Volkswagen Group CEO Dr. Herbert Diess’ comments last week during the German automaker’s annual media conference that the company was thinking about reorganizing its interests in China (e.g. adjusting equity share in its vehicle joint ventures there) as part of a broader strategy rethink (see Diess, e-mobility, Volkswagen, China and shareholding) under a new regulatory environment created quite a stir back in China this past week.
So much so that the PR department of Chinese partner SAIC Motor issued a statement expressing its displeasure over that intent because of the sensitive nature of the matter, which caused the domestic-listed automaker’s stock price to drop following media reports of that intent. The displeasure mainly surrounded Volkswagen expressing such intention first without a formal discussion between the partners, but the statement ended on a happy note by indicating that they have since communicated and cleared up the misunderstandings.
It’s just one reflection of the dynamics and delicate nature of partnerships between Chinese and foreign automakers, especially so after China announced plans to lift limits on foreign equity in vehicle manufacturing projects almost a year ago.
And here it’s just not any partnership. We are talking about the partnership between China’s biggest automaker and one of the world’s biggest multinational automakers.
No matter how you slice it, Volkswagen’s intention to raise stakes in its China JVs was obvious.
We cannot blame Dr. Diess for trying to increase his company’s equity stakes in China JVs. First, it is possible now that China has announced a time schedule to completely open up the manufacturing industry. Second, it would be nice to have the profits from these JVs reflected in his company’s operating profits rather than accounted for as equity. Nearly €5 billion in the proportionate earnings it got from those JVs last year would be huge for Volkswagen, who had operating profits of €17.1 billion before special items. Third, BMW has already increased its stake in its China JV with Brilliance to 75 percent (granted, Brilliance might be a weaker partner compared with SAIC Motor) and Tesla has gotten the greenlight on a wholly-owned manufacturing facility. Were Volkswagen and any other foreign automakers for that matter, going to be just bystanders?
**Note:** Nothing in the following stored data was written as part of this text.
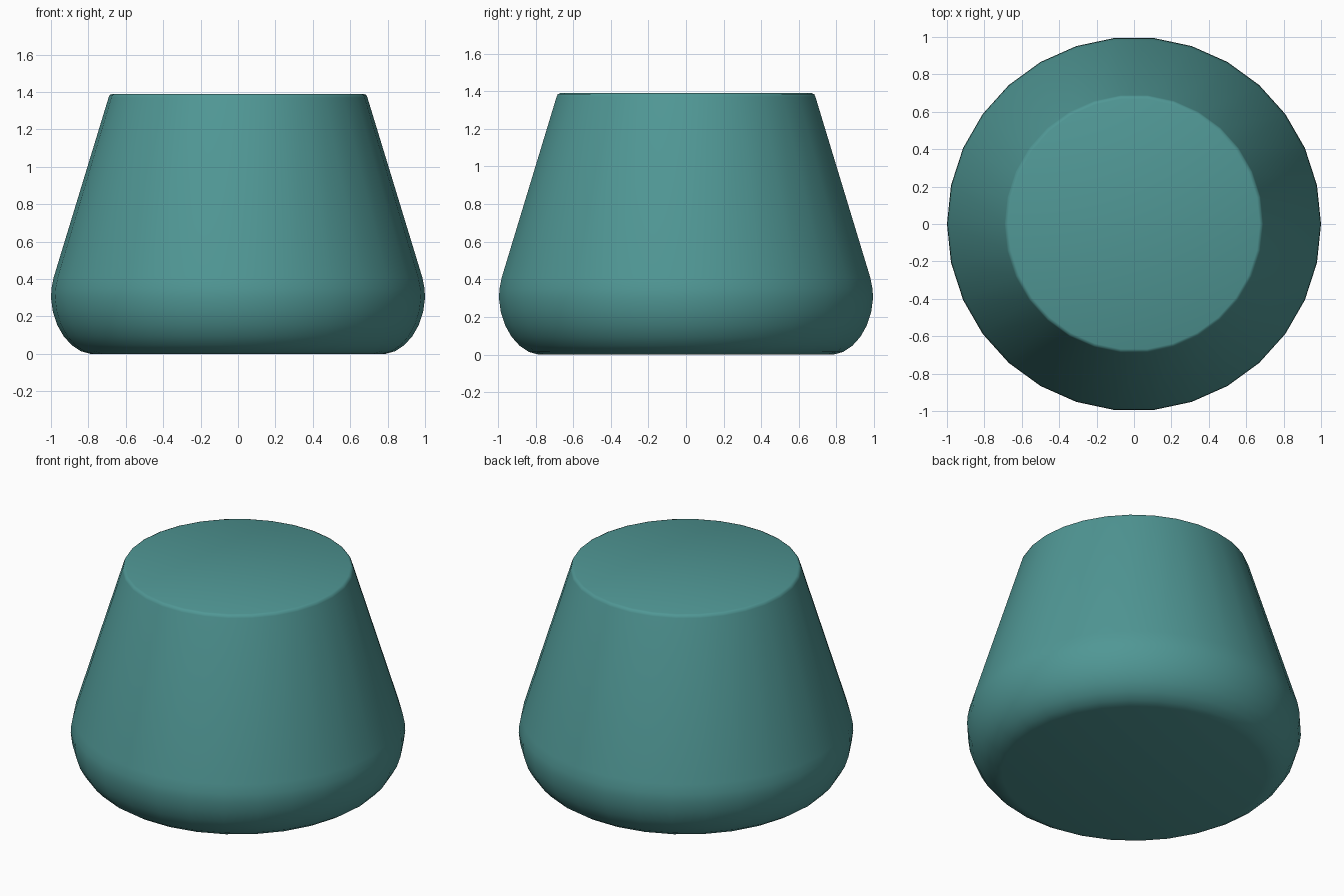
import bpy, bmesh, math

if "Cube" in bpy.data.objects:
    bpy.data.objects.remove(bpy.data.objects["Cube"])

SIDES = 30

# Half profile (radius, height): rounded foot, sloping wall, small chamfer at the top rim
profile = [(0.79, 0.0), (0.84, 0.014), (0.89, 0.047), (0.933, 0.095), (0.967, 0.155),
           (0.99, 0.225), (1.0, 0.30), (0.997, 0.35), (0.985, 0.41),
           (0.692, 1.37), (0.686, 1.384), (0.672, 1.39)]

bm = bmesh.new()
rings = [[bm.verts.new((r * math.cos(2 * math.pi * i / SIDES),
                        r * math.sin(2 * math.pi * i / SIDES), z))
          for i in range(SIDES)] for r, z in profile]

# Wall
for low, high in zip(rings, rings[1:]):
    for i in range(SIDES):
        j = (i + 1) % SIDES
        bm.faces.new((low[i], low[j], high[j], high[i]))

# Flat underside and top
bm.faces.new(rings[0][::-1])
bm.faces.new(rings[-1])

# Soft shading across the whole body
for f in bm.faces:
    f.smooth = True

mesh = bpy.data.meshes.new("tapered_body")
bm.to_mesh(mesh)
bm.free()
body = bpy.data.objects.new("tapered_body", mesh)
bpy.context.collection.objects.link(body)

# Teal colour
teal = bpy.data.materials.new("teal")
teal.diffuse_color = (0.08, 0.31, 0.30, 1.0)
teal.use_nodes = True
teal.node_tree.nodes["Principled BSDF"].inputs["Base Color"].default_value = teal.diffuse_color
mesh.materials.append(teal)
But, as Dr. Diess also noted, increasing its stakes, even if just by 1 percentage point, will not be cheap. The plan seems to be to have some sort of agreement reached as part of a broader new strategy roadmap by yearend or early next year. But even then there is no guarantee that Volkswagen will get its wish as far as becoming a majority shareholder in any of its three vehicle JVs in China. SAIC-Volkswagen could even continue as a 50:50 JV long into the future.
For SAIC Motor and any other Chinese automakers that currently have vehicle JVs with foreign counterparts, it should no longer be surprising that such possibility that foreign partners would like to increase their stakes in their JVs even exists.
As CBU/CAR has pointed out many times before, the end of the 50:50 JV equity requirement would mean that it will all be business decisions from here on out for Chinese and foreign partners. Will 50:50 be the best option going forward? Will having a majority share necessarily be a better option for foreign partners and having a minority share for Chinese partners necessarily be a worse option? These ought to be thought out carefully.